|South Korean soldiers standing at ROK Ready, facing North Korea|
|And we're in!|
|ROK soldier, straddling the demarcation line that runs through the center of the table, where the flag sits|
|*Officially in North Korea*|
Our guide, a US Army MP, was animated and informative and made the trip so enjoyable! He talked about hazing new soldiers stationed at the DMZ. There are legends about landmines and horrible animals up around the border that they use to mess with each other.
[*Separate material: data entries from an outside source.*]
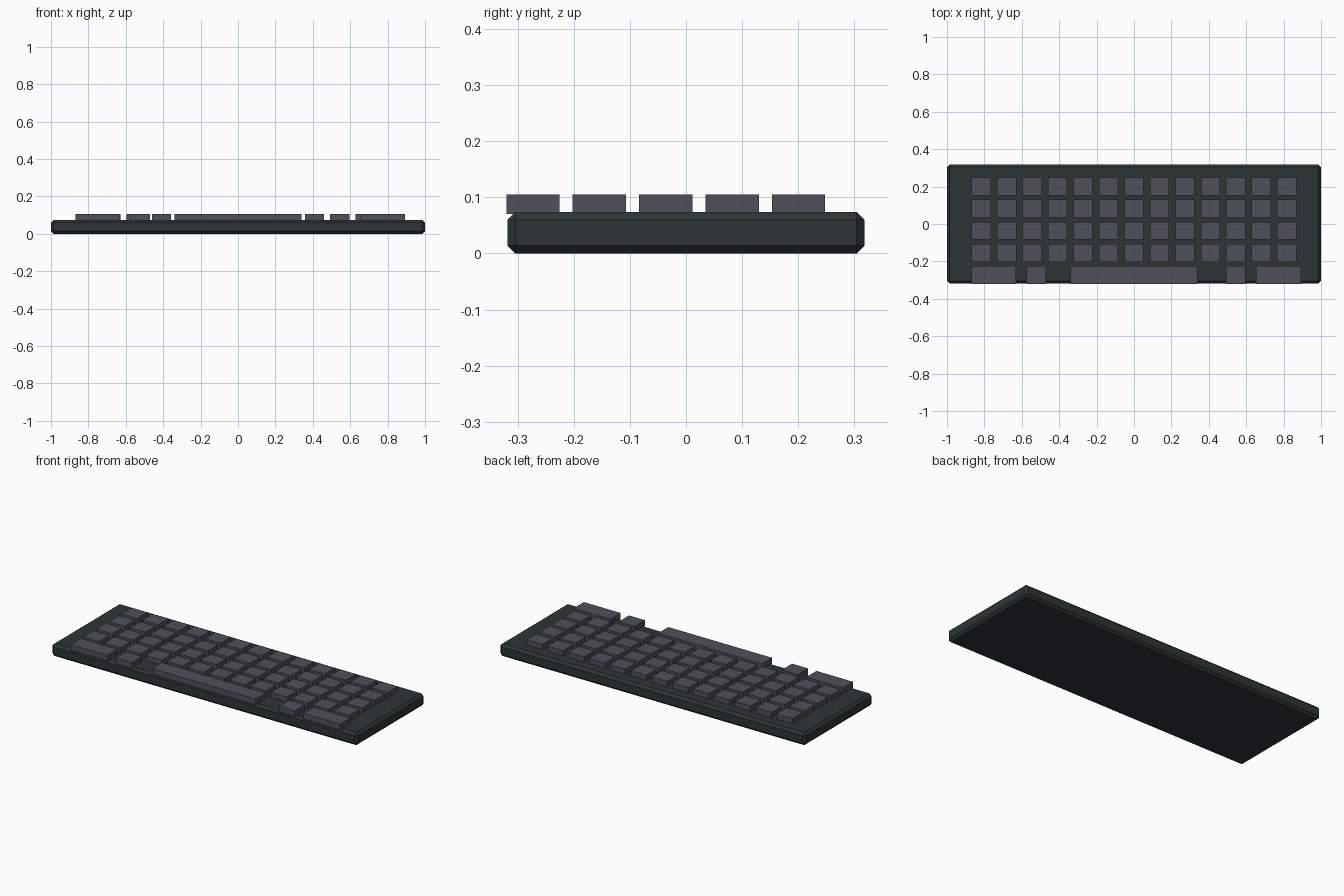
import bpy
import bmesh
from mathutils import Matrix, Vector

default = bpy.data.objects.get("Cube")
if default:
    bpy.data.objects.remove(default, do_unlink=True)


def make_material(name, colour):
    mat = bpy.data.materials.new(name)
    mat.use_nodes = True
    mat.diffuse_color = colour
    mat.node_tree.nodes["Principled BSDF"].inputs["Base Color"].default_value = colour
    return mat


def make_box(name, low, high, mat):
    """Flat-shaded box between two opposite corners."""
    low, high = Vector(low), Vector(high)
    bm = bmesh.new()
    bmesh.ops.create_cube(bm, size=1, matrix=Matrix.LocRotScale(
        None, None, high - low))
    mesh = bpy.data.meshes.new(name)
    bm.to_mesh(mesh)
    bm.free()
    mesh.materials.append(mat)
    obj = bpy.data.objects.new(name, mesh)
    obj.location = (low + high) / 2
    bpy.context.collection.objects.link(obj)
    return obj


case_mat = make_material("dark green grey", (0.027, 0.036, 0.035, 1))
key_mat = make_material("slate grey", (0.075, 0.082, 0.099, 1))

# Case with chamfered edges
case = make_box("case", (-1, -0.318, 0), (1, 0.318, 0.074), case_mat)
chamfer = case.modifiers.new("chamfer", "BEVEL")
chamfer.width = 0.014
chamfer.segments = 1

KEY_WIDTH, KEY_DEPTH = 0.104, 0.095
COLUMN_PITCH, ROW_PITCH = 0.1363, 0.1183
BACK_ROW_Y = 0.2005
KEY_BOTTOM, KEY_TOP = 0.07, 0.105


def make_key(name, x, row, width=KEY_WIDTH):
    y = BACK_ROW_Y - row * ROW_PITCH
    return make_box(name,
                    (x - width / 2, y - KEY_DEPTH / 2, KEY_BOTTOM),
                    (x + width / 2, y + KEY_DEPTH / 2, KEY_TOP), key_mat)


# Regular key grid
for row in range(4):
    for column in range(13):
        make_key(f"key_row{row + 1}_column{column + 1}",
                 (column - 6) * COLUMN_PITCH, row)

# Front row with wide keys and space bar
for name, x, width in (
    ("wide_key_right", -0.75, 0.24),
    ("small_key_right", -0.522, KEY_WIDTH),
    ("space_bar", 0, 0.68),
    ("small_key_left", 0.545, KEY_WIDTH),
    ("wide_key_left", 0.772, 0.24),
):
    make_key(name, x, 4, width)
Pretty funny stuff if you ask me. (Not the landmines, cause those are real and not funny at all...)
|The North Korean "Propaganda Village"|
|The memorial for the Axe Murder Incident|
|The Bridge of No Return|
|Info about the two villages in the DMZ:|
Freedom Village in South Korea and Propaganda Village in North Korea
|The Armistice Agreement from 1953|
No "final peaceful settlement" has been made yet, so of course we are technically still at war
What an incredible, memorable day. I can’t believe it was so long ago! Going through the pictures makes it seem like just the other day, but, wow, it has been a while! I'm amazed at what a difference a year and change can make.
After we returned from the DMZ, we stopped off at our guesthouse to rest a minute before heading out for their last evening. We were staying in the Yellow Submarine guesthouse the last two nights since our first guesthouse/penthouse wasn't available... I love staying in hostels, but then again I *am* in my mid-twenties. Turns out it was a *little* young (read: loud) for my parents. Muaha... Oops. Next time, I think they'd prefer to spring for actual hotels. I definitely succeeded in giving them an accurate picture of my life last year!
|Mom LOVED the guesthouse.|
For their last evening in Korea, we headed up to N. Seoul Tower to watch the sun set and see the Seoul skyline at night. We actually happened to run into some friends of mine from Gwangju up in the tower! I think their parents were visiting for the week also. It was a beautiful end to a fantastic trip.
The next morning, we packed up and I took my parents to the airport. Saying goodbye is neither easy nor fun. Little did we know that I would fall so much in love with living abroad that it would be another full year until they saw me again. And yet! I’ll be home for Christmas, then I’ll begin my third year of life in South Korea. It’s hard to believe!
|See you soon!|